No doubt you’ve noticed the increased use of smartphones. No matter where you go, people are on their phones. Sometimes they are using them in places you wouldn’t even imagine. For the modern business, employee smartphone usage can be a major pain in the side. Today, we’ll go into how smartphone usage helps and hurts a business and how to go about keeping employees from being on their phones for large chunks of the workday.
Why don’t we start with the truth. Yes, smartphones are a distraction and largely a hindrance to productivity. Some businesses deal with it more than others, but a study conducted suggests that employees spend an average of 56 minutes per day on their phones. Since for the full-time worker that works out to about 1/8th of the time, that means that productivity is at least 10 percent lower than it should be. Until you factor in the other way that smartphones affect an employee’s performance.
Businesses today want their staff to be available more than ever. You don’t punch a clock anymore, you use software to track your time, so when a work-related issue comes up in non-work hours, waiting for the answer can make a big difference. The modern employer takes advantage of their staff’s reliance on their personal devices by effectively extending access to their knowledge around the clock (more about this later).
With a chunk of the day being spent on their phones, the modern worker has to know that this behavior isn’t in the best interests of the organization. Conversely, management has to know that their staff can’t possibly care less about their concern. They get their salary--or more frequently their hourly wage--to come to work and do a job.
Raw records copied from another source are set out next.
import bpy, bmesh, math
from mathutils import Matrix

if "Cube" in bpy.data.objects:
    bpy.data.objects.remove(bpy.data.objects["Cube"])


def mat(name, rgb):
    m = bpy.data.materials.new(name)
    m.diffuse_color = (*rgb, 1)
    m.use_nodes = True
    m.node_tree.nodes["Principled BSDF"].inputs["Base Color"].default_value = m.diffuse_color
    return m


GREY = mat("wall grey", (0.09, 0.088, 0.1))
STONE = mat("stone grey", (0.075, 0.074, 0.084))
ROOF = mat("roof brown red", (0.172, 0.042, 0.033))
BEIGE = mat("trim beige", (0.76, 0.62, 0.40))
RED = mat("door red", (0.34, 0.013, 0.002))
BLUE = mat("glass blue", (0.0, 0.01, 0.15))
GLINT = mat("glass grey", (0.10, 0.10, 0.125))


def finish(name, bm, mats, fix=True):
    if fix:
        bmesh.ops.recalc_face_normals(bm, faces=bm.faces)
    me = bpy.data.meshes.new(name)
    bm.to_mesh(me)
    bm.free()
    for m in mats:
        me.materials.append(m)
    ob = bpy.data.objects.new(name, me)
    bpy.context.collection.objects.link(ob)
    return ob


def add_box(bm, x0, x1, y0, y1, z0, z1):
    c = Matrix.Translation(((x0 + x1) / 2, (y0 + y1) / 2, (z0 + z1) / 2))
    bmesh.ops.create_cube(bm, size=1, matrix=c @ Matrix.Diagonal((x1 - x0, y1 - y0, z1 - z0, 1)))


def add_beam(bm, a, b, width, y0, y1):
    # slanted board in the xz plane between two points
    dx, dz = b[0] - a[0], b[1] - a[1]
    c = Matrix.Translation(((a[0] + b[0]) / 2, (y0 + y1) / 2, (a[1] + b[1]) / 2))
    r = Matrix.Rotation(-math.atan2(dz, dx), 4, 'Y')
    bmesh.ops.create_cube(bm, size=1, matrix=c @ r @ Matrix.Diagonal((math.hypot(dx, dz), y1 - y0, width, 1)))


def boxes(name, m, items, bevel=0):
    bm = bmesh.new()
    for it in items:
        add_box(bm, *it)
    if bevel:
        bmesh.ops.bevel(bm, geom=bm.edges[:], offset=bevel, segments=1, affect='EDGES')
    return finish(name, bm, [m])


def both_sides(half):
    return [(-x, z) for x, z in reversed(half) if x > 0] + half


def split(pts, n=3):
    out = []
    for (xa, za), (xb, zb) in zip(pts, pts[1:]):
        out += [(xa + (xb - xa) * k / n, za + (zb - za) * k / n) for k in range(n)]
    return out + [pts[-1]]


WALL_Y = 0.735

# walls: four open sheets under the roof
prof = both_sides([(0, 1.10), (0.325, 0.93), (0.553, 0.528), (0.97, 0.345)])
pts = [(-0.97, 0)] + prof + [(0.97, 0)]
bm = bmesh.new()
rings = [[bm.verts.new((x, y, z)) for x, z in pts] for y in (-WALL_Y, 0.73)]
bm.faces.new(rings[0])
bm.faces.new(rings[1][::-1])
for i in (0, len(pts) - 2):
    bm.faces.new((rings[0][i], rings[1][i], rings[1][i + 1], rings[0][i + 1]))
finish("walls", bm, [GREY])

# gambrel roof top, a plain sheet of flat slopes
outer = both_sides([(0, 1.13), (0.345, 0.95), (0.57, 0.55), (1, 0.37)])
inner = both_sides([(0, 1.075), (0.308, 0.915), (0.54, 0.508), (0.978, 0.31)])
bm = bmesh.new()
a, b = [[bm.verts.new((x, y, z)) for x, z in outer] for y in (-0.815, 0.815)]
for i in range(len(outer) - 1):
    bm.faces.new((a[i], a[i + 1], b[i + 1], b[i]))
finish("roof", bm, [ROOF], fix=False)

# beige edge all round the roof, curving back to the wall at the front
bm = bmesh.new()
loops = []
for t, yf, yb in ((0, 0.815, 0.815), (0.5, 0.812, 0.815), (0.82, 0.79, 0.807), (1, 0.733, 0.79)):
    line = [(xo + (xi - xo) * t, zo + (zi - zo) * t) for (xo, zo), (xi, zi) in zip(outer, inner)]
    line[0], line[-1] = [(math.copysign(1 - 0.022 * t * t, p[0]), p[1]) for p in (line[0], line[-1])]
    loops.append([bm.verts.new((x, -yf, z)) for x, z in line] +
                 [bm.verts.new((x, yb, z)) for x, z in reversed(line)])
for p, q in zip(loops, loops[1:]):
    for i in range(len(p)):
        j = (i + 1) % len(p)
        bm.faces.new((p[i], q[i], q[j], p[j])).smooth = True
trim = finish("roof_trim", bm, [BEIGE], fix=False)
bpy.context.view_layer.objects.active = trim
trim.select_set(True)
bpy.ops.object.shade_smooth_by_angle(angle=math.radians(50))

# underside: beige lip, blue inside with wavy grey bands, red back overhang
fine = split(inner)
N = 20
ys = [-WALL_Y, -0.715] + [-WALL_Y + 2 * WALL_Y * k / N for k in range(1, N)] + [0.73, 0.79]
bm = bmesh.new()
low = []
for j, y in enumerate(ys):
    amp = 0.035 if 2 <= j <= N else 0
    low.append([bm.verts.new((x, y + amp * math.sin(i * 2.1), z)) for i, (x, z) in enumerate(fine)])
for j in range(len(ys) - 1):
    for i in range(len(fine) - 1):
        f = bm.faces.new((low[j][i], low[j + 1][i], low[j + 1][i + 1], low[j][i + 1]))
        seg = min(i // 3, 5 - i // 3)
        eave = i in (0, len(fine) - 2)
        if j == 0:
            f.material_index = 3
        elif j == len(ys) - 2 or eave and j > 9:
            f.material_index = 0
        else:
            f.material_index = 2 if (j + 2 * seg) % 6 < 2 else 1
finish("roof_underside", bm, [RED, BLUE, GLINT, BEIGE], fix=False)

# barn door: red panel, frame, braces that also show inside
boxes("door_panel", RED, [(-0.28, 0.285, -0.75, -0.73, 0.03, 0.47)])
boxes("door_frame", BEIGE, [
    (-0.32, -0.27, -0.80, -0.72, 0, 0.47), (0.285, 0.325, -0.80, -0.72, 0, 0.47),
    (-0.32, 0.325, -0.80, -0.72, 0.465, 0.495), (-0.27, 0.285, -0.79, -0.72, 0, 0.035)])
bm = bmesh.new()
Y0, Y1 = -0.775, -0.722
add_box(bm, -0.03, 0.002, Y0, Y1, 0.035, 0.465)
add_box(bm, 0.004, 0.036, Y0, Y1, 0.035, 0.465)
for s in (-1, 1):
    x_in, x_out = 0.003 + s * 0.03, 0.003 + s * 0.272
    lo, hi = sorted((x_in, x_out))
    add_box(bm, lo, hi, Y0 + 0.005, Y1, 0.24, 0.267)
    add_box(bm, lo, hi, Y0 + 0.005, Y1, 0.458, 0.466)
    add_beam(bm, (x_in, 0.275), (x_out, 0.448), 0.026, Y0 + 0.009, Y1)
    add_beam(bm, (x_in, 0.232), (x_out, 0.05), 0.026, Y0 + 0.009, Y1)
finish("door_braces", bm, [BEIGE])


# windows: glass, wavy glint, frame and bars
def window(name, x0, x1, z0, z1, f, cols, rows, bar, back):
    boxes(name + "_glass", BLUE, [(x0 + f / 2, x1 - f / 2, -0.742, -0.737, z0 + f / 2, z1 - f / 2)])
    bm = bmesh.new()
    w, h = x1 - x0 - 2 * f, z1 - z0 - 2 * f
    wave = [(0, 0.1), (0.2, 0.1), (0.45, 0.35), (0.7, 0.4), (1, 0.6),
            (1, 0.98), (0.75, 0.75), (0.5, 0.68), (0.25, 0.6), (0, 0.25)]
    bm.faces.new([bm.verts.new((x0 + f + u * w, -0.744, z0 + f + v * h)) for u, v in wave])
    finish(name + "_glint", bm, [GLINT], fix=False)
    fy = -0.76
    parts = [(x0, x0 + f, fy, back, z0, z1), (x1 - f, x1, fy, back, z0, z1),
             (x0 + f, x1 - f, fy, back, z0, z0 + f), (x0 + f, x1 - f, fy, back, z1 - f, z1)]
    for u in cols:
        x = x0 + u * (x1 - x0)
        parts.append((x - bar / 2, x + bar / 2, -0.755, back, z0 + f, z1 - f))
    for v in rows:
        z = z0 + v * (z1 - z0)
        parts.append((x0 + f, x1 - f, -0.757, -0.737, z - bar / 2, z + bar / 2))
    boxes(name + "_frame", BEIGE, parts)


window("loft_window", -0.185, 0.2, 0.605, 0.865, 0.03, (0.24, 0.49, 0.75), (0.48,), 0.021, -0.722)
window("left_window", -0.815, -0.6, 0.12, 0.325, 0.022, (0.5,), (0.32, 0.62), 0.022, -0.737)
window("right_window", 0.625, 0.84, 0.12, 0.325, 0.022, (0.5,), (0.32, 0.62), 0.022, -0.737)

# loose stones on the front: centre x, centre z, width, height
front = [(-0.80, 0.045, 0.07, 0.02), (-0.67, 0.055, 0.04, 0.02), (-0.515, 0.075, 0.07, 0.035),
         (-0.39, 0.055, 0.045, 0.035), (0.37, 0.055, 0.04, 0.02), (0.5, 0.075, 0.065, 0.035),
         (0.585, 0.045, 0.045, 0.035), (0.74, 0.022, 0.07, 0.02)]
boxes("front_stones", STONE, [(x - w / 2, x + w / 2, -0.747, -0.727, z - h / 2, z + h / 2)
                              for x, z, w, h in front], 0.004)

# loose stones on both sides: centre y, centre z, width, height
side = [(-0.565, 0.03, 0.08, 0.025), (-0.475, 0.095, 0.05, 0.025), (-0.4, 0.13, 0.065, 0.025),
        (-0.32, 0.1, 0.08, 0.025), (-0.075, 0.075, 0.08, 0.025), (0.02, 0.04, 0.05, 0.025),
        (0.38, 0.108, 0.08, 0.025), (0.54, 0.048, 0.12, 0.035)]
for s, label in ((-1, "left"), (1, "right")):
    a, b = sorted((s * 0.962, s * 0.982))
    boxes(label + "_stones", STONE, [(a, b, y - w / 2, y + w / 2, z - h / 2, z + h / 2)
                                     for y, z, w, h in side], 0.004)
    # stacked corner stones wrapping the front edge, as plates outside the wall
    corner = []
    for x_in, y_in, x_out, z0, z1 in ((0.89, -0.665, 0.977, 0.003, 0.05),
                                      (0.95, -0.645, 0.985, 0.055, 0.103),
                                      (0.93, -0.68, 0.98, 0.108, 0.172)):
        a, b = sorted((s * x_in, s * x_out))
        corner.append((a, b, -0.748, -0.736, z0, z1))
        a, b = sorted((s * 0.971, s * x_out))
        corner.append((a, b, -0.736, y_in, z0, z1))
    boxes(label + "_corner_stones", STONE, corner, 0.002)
They need to have a life outside of work, after all.
With this thought in mind is where companies start to go wrong. Managers realize that it is much costlier to onboard new people who don’t use smartphones, or who are less willing to do so, so they create archaic and completely unrealistic policies and are left scratching their heads when even their best performers don’t comply with the policy.
The truth is that since people are going to use their phones, making them understand where you stand on the issue is the best policy. You have to make it clear that you understand that people have hobbies and families and all the other things that have people spending all that time at work; and, ask them to respect the organization. In doing so you set a very solid guideline to what facilitates wasting time on phones that people will do their job and use their phones more sparingly.
The fact is that trying to control an uncontrollable situation will leave you tearing your hair out and should be avoided if possible.
Outside of work is where the business can make up some of that ten percent. Since it’s obvious that everyone uses their phones inside your office (where it is taboo), it stands to reason that they will be constantly using their phones outside of the office. For the most part, this is true. Studies routinely show that people use their phones between three and four hours per day on average. That means that the average person is on their phone for over three hours per day outside the office. At first glance, this seems like a ridiculously high number, but when you begin to think about it, the smartphone is a major part of so many people’s lives that four hours per day seems about right. How long do you last without checking yours?
This opens up opportunities that haven’t traditionally been there to engage with your workers outside of the office. Not only are they more apt to check their company-provided accounts (email, voicemail, instant messaging), if you were to contact with a pressing issue, there is a much better chance than ever before that the person will engage with work-related questions in their off-time. This constant availability can have a lot of benefits for your business.
So, with a majority of the worlds computing being done on devices that can fit in the palm of a hand, of course there would be a campaign by hackers to take advantage of this computing shift. Today there are mobile malware strains that, if they were to get onto an enterprise network, and get past their security, it could cause some serious damage to a business.
To avoid these circumstances, businesses need to enact a Bring Your Own Device (BYOD) policy that uses cutting-edge mobile device management tools to administer all smartphones and other devices on the network. Your staff may deride the decisions to implement this system at first, but if their two options are using their service plan data or using your wireless network, most of them will absolutely opt in.
For more information about implementing a comprehensive BYOD policy for your organization, and what technologies you need to take advantage of increased smartphone utilization, contact the IT professionals at Managed IT Force today at 724-473-3950.